Teachers’ unions: Stability needed in West Virginia school reopening plan
CHARLESTON — West Virginia’s two teachers’ unions criticized Gov. Jim Justice for changing the school re-entry guidelines yet again.
The West Virginia Education Association and the West Virginia chapter of the American Federation of Teachers released statements Tuesday afternoon after Justice unveiled a new color to the County Alert System color-coded map, as well as tweaks to the metrics used to determine whether to keep schools open for in-person learning or close for distance learning.
“We are angry that our state leaders continue to manipulate the color-coded map guiding the reopening of school,” said Education Association President Dale Lee. “Employees and parents need to have a system with continuity and stability in order to make plans and facilitate learning.”
“While the ultimate goal is for every student to be taught in-person, the governor should not pursue that goal at the expense of any child or employee’s health and safety,” said AFT-WV President Fred Albert.
Justice and state health officials added gold between the yellow and orange categories Tuesday. According to the metrics, schools in the green and yellow categories can remain open for in-person school, but counties in the orange and red are required to close for in-person school. Schools in the orange are allowed to have limited athletic practices for conditioning, but red counties have to halt all sports and extracurricular activities.
Now with the new category, counties in gold are allowed to remain open for in-person school with greater restrictions on gathering and assemblies, as well as a mandatory mask requirement. Schools in the gold can also play sports either with other schools inside the county or other gold counties.
The state amended its County Alert System map to show which counties would have been in the gold category as of the weekly map update as of last Saturday. According to additional information from the Department of Education, counties that were moved from orange to gold could reopen starting Wednesday at their discretion. Those counties were Boone, Fayette, Logan, Mingo and Putnam.

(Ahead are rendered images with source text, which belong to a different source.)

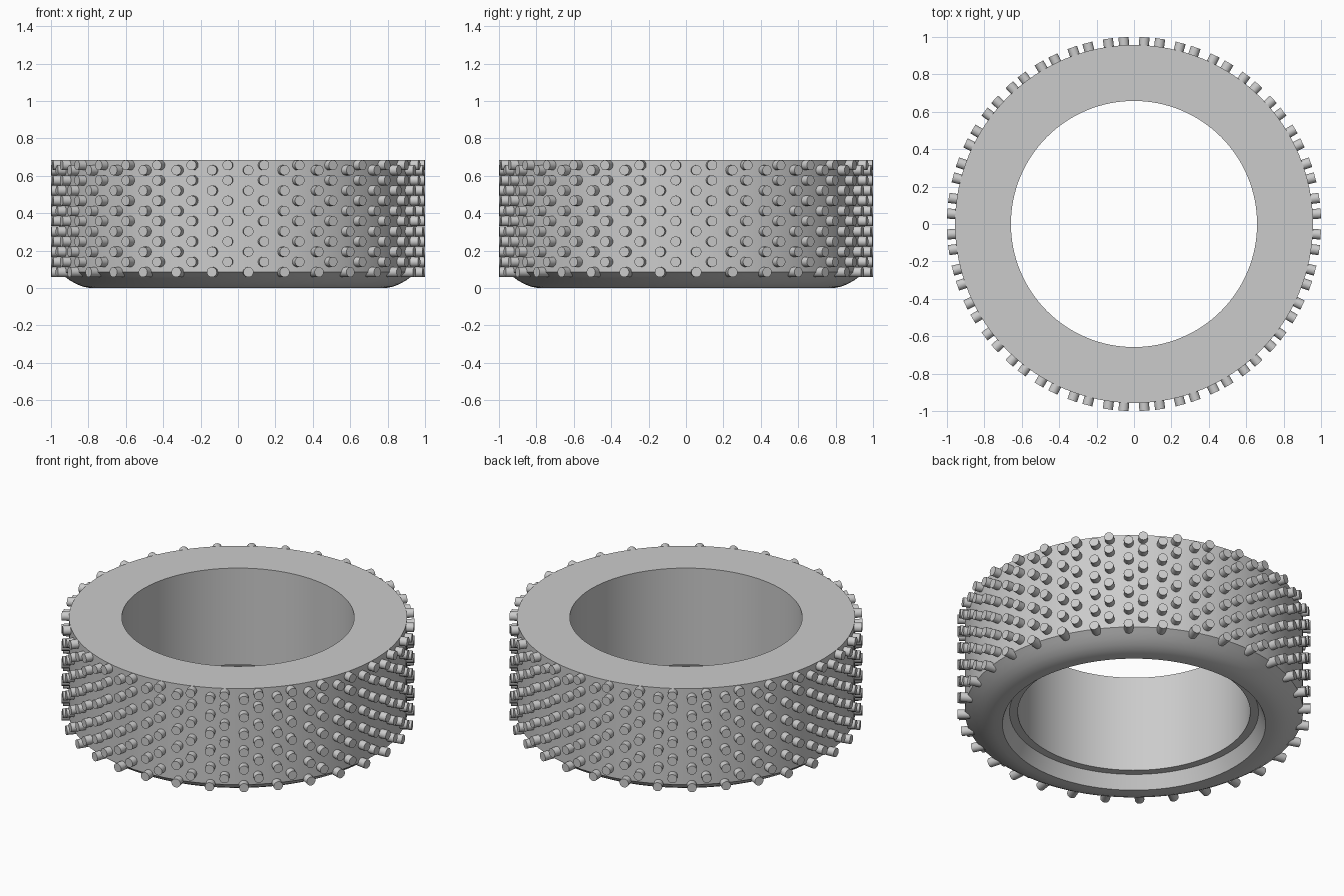
import bpy, bmesh, math
from mathutils import Matrix, Vector

cube = bpy.data.objects.get("Cube")
if cube:
    bpy.data.objects.remove(cube, do_unlink=True)

rubber = bpy.data.materials.new("grey rubber")
rubber.use_nodes = True
grey = (0.6, 0.6, 0.6, 1)
rubber.diffuse_color = grey
rubber.node_tree.nodes["Principled BSDF"].inputs["Base Color"].default_value = grey


def finish(bm, name, angle):
    """Turn a bmesh into a smooth-shaded object with sharp edges kept."""
    bmesh.ops.recalc_face_normals(bm, faces=bm.faces)
    mesh = bpy.data.meshes.new(name)
    bm.to_mesh(mesh)
    bm.free()
    mesh.materials.append(rubber)
    obj = bpy.data.objects.new(name, mesh)
    bpy.context.collection.objects.link(obj)
    bpy.ops.object.select_all(action='DESELECT')
    obj.select_set(True)
    bpy.context.view_layer.objects.active = obj
    bpy.ops.object.shade_smooth_by_angle(angle=math.radians(angle))
    return obj


# Tyre body: closed cross-section (radius, height) spun around z
TOP, OUTER, INNER = 0.685, 0.957, 0.658
profile = [(INNER, TOP), (OUTER, TOP), (OUTER, 0.085),
           (0.93, 0.064), (0.90, 0.042), (0.865, 0.022), (0.83, 0.008), (0.79, 0),
           (0.745, 0), (0.705, 0.08), (INNER, 0.08)]
bm = bmesh.new()
verts = [bm.verts.new((r, 0, z)) for r, z in profile]
edges = [bm.edges.new((verts[i - 1], verts[i])) for i in range(len(verts))]
bmesh.ops.spin(bm, geom=verts + edges, cent=(0, 0, 0), axis=(0, 0, 1),
               angle=math.tau, steps=128, use_merge=True)
bmesh.ops.remove_doubles(bm, verts=bm.verts, dist=1e-5)
finish(bm, "tyre_body", 25)

# Tread studs: two staggered sets of columns around the tread
COLUMNS, SHIFT, PITCH = 32, 3.2, 0.109
rows_low = [0.085 + PITCH * i for i in range(6)]
rows_high = [0.14 + PITCH * i for i in range(5)] + [0.657]
bm = bmesh.new()
for shift, rows in ((SHIFT, rows_low), (-SHIFT, rows_high)):
    for c in range(COLUMNS):
        turn = Matrix.Rotation(math.radians(shift) + math.tau * c / COLUMNS, 4, 'Z')
        for z in rows:
            place = (turn @ Matrix.Translation(Vector((0, -0.965, z)))
                     @ Matrix.Rotation(math.pi / 2, 4, 'X'))
            bmesh.ops.create_cone(bm, cap_ends=True, segments=20, radius1=0.027,
                                  radius2=0.027, depth=0.07, matrix=place)
finish(bm, "tread_studs", 40)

“We think it is unwise and unnecessary to change course in the middle of the week,” Lee said. “It was deemed too dangerous for in-person school on Saturday and little has changed except the recoding of the map. Those counties in ‘gold’ should not return to class this week and wait to see the status of their county on Saturday evening before making any changes.”
“While we agree that more testing is imperative in gaining a more accurate reflection of the infection rates in our communities, AFT-WV questions the effectiveness of a constantly changing metric for school attendance,” Albert said. “Employees, parents, and students need a system they can trust and easily understand.”

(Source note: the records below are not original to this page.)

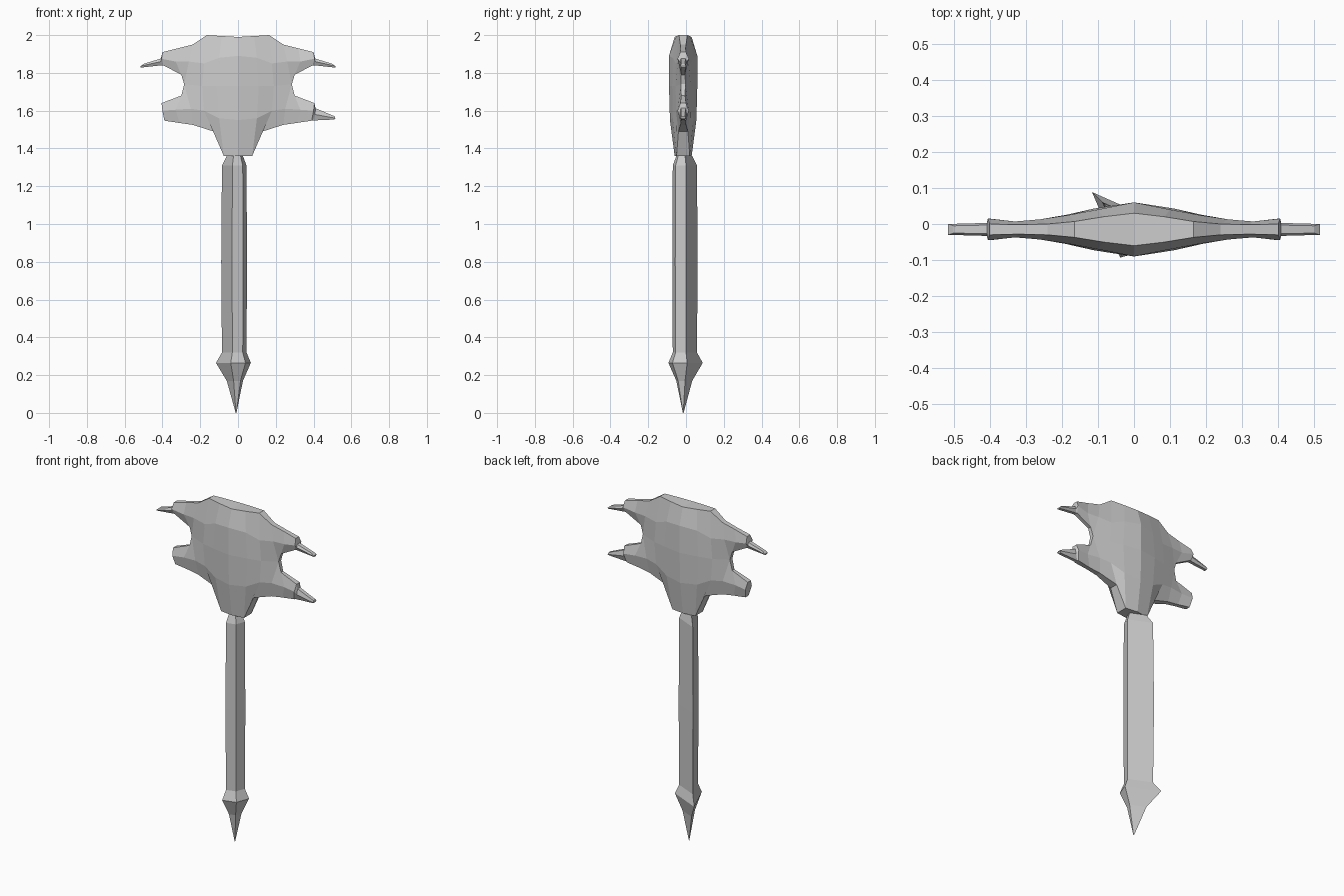
import bpy, bmesh

if "Cube" in bpy.data.objects:
    bpy.data.objects.remove(bpy.data.objects["Cube"])

YC = -0.015  # mid plane of the head


def finish(name, bm):
    bmesh.ops.recalc_face_normals(bm, faces=bm.faces[:])
    me = bpy.data.meshes.new(name)
    bm.to_mesh(me)
    bm.free()
    ob = bpy.data.objects.new(name, me)
    bpy.context.collection.objects.link(ob)
    return ob


def loft(name, rings):
    """Skin a stack of equal-sized rings and cap both ends."""
    bm = bmesh.new()
    vs = [[bm.verts.new(p) for p in r] for r in rings]
    n = len(vs[0])
    for a, b in zip(vs, vs[1:]):
        for i in range(n):
            bm.faces.new((a[i], a[(i + 1) % n], b[(i + 1) % n], b[i]))
    bm.faces.new(vs[0])
    bm.faces.new(vs[-1])
    return finish(name, bm)


# Shaft and pommel share one uneven four-sided section
SECTION = [(-0.085, 0.058), (-0.03, -0.07), (0.025, -0.055), (0.045, 0.0)]
CX, CY = -0.01, -0.015


def ring(z, s):
    return [(CX + (x - CX) * s, CY + (y - CY) * s, z) for x, y in SECTION]


loft("shaft", [ring(0.32, 1), ring(0.8, 1.05), ring(1.31, 1), ring(1.36, 0.66)])
loft("pommel_spike", [ring(0.0, 0.03), ring(0.17, 0.66), ring(0.265, 1.42), ring(0.32, 1)])

# Axe head: columns of (x, z, half thickness), bottom to top, for one half
body = [
    [(0, 1.36, .045), (0, 1.55, .07), (0, 1.73, .075), (0, 1.89, .075), (0, 1.99, .045)],
    [(.075, 1.36, .035), (.10, 1.56, .055), (.11, 1.73, .058), (.10, 1.88, .055), (.085, 1.995, .035)],
    [(.13, 1.49, .025), (.18, 1.60, .038), (.19, 1.73, .04), (.18, 1.85, .04), (.165, 2.0, .022)],
    [(.24, 1.525, .015), (.25, 1.61, .028), (.285, 1.74, .012), (.26, 1.86, .028), (.24, 1.95, .015)],
]
upper_horn = [
    body[3][2:],
    [(.30, 1.79, .01), (.33, 1.86, .022), (.32, 1.93, .013)],
    [(.395, 1.84, .012), (.405, 1.875, .03), (.40, 1.91, .015)],
]
upper_tip = [
    upper_horn[-1],
    [(.405, 1.84, .01), (.408, 1.86, .018), (.408, 1.876, .012)],
    [(.515, 1.828, .008), (.515, 1.836, .015), (.50, 1.848, .01)],
]
lower_horn = [
    body[3][:3],
    [(.31, 1.535, .012), (.33, 1.605, .022), (.30, 1.68, .01)],
    [(.39, 1.547, .015), (.40, 1.60, .03), (.405, 1.64, .015)],
]
lower_tip = [
    lower_horn[-1],
    [(.395, 1.548, .01), (.408, 1.58, .018), (.41, 1.613, .012)],
    [(.51, 1.553, .008), (.515, 1.56, .015), (.512, 1.57, .01)],
]

bm = bmesh.new()
cache = {}


def vert(p, side, face):
    x, z, h = p
    key = (round(x * side, 4), z, face)
    if key not in cache:
        cache[key] = bm.verts.new((x * side, YC + face * h, z))
    return cache[key]


twin = {}
front = []
for side in (1, -1):
    patches = [body, upper_horn, upper_tip, lower_horn]
    if side == 1:  # the lower left horn is blunt
        patches.append(lower_tip)
    for cols in patches:
        for a, b in zip(cols, cols[1:]):
            for i in range(len(a) - 1):
                quad = (a[i], b[i], b[i + 1], a[i + 1])
                f = [vert(p, side, -1) for p in quad]
                r = [vert(p, side, 1) for p in quad]
                twin.update(zip(f, r))
                front.append(bm.faces.new(f))
                bm.faces.new(r)

# Rim joining the front and back of the head
rim = {e for f in front for e in f.edges if len(e.link_faces) == 1}
for e in rim:
    a, b = e.verts
    bm.faces.new((a, b, twin[b], twin[a]))
finish("axe_head", bm)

The metrics behind the County Alert System map also changed. Colors are determined based on a seven-day rolling average of positive cases per 100,000 people in counties with populations above 16,000 residents, while counties below 16,000 residents are based on a 14-day rolling average of cases per 100,000 people.

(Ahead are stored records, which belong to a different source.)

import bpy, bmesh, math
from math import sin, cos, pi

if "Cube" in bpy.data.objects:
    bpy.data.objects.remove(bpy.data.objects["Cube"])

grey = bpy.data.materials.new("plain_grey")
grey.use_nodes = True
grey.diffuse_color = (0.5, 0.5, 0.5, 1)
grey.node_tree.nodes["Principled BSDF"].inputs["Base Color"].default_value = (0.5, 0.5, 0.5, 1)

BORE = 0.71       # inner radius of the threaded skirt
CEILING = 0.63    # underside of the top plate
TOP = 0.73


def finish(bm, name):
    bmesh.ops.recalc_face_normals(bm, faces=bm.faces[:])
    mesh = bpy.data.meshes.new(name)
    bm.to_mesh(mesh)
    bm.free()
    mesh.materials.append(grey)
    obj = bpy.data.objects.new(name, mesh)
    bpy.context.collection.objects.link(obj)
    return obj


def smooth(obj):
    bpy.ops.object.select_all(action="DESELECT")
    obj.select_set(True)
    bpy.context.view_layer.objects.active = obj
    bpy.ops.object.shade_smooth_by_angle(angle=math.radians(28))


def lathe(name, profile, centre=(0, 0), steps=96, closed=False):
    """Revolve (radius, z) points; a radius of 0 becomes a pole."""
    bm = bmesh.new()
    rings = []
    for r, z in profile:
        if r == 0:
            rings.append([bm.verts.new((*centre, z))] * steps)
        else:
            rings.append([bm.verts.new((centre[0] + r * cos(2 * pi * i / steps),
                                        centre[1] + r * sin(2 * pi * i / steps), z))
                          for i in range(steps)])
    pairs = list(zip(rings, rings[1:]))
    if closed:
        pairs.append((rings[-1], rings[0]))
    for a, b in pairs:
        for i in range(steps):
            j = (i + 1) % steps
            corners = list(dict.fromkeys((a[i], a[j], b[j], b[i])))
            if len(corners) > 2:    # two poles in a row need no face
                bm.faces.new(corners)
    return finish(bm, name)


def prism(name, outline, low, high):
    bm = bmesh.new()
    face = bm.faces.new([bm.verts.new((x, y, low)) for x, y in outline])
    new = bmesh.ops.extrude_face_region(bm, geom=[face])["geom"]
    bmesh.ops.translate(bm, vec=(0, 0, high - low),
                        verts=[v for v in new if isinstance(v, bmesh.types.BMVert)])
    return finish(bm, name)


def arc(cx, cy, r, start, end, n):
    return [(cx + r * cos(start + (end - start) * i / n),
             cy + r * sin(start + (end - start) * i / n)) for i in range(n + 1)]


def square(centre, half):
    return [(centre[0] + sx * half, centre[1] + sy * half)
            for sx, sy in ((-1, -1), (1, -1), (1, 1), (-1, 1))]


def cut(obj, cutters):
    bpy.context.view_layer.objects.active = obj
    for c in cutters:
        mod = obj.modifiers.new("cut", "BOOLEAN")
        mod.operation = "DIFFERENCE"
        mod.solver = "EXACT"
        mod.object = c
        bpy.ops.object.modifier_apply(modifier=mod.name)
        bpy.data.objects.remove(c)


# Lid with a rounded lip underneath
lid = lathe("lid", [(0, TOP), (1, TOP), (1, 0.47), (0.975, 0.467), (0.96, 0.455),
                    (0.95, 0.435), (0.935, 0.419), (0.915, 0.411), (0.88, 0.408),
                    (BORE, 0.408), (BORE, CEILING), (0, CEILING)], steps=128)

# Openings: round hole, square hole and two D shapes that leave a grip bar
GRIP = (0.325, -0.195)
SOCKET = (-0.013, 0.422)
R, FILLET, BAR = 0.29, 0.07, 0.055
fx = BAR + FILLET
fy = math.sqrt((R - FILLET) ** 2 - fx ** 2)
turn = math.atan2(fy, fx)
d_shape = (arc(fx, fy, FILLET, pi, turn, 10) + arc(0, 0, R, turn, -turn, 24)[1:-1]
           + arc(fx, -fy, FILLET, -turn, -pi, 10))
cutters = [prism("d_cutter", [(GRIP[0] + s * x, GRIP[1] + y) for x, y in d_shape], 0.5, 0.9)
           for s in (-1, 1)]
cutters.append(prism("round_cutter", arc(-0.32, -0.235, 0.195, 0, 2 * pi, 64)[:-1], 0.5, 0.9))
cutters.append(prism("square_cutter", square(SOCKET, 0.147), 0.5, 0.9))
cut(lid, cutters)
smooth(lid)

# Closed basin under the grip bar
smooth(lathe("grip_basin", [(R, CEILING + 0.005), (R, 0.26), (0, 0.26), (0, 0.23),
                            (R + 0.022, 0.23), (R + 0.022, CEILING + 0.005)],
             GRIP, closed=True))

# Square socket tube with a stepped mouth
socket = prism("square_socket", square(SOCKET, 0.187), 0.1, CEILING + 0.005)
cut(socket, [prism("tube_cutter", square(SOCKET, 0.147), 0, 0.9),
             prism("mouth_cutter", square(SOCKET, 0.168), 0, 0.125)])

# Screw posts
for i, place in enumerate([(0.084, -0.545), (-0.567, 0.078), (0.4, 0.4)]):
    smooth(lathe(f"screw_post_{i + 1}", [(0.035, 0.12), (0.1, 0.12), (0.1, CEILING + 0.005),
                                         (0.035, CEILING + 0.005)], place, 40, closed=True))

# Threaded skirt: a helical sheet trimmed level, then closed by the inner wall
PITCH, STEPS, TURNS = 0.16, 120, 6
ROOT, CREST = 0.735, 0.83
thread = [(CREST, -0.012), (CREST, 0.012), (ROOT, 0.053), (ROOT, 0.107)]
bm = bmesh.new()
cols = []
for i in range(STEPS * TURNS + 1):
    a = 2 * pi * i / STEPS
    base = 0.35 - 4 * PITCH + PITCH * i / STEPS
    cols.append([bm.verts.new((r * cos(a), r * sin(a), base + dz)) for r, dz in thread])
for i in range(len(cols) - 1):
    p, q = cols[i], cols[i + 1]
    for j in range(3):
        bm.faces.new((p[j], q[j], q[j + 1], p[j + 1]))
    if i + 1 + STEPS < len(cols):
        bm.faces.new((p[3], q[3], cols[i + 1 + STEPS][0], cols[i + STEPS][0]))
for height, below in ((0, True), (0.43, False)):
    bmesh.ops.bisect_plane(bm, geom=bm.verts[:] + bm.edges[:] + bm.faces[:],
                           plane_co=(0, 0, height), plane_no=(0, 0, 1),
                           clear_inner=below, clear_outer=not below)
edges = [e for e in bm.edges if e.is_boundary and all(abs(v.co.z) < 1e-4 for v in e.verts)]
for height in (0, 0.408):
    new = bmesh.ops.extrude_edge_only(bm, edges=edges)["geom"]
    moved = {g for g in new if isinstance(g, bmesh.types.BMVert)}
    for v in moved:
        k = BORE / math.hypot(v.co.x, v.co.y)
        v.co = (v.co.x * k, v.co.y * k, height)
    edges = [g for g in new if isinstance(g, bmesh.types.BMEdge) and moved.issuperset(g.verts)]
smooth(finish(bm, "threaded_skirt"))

Under the updated metrics, Green counties have three of fewer cases per 100,000 or a 3 percent or less positivity rate, yellow counties have between 3.1. and 9.9 cases or a 4 percent or less positivity rate, gold counties have between 10 and 14.9 cases or a 5 percent or less positivity rate, orange counties have between 15 and 24.9 cases, and red counties have more than 25 cases.
The Department of Health and Human Resources daily updates its color-coded map, but school systems go by a color-coded map updated every Saturday on the Department of Education’s website. Both maps are managed by state health officials, with a committee of health experts that go over the data on Fridays and Saturdays to make sure the numbers that go into the weekly Department of Education map are accurate.
“We continue to be frustrated and disillusioned that the rules keep changing regarding what is safe for our employees and students,” Lee said. “The governor said our banner must be “It has to be Safe.” Yet, there are no guarantees that the changes made to the map today will not have a negative impact on the health and safety of those in our schools. They have no idea whether these changes will put teachers, service professionals or students in harm’s way.”
The next official update of the map is 5 p.m. Saturday. Albert and AFT-WV have advocated for the map to be updated on Fridays to give parents, students and teachers more time to prepare in case a county transitions into the orange or red categories.
“AFT-WV believes that the school metric announcement for each week could be made on Friday afternoon since the data used ends on Thursday night,” Albert said. “This would allow both parents and employees an additional day to plan accordingly for the next instructional week.”
(Adams can be contacted at email@example.com)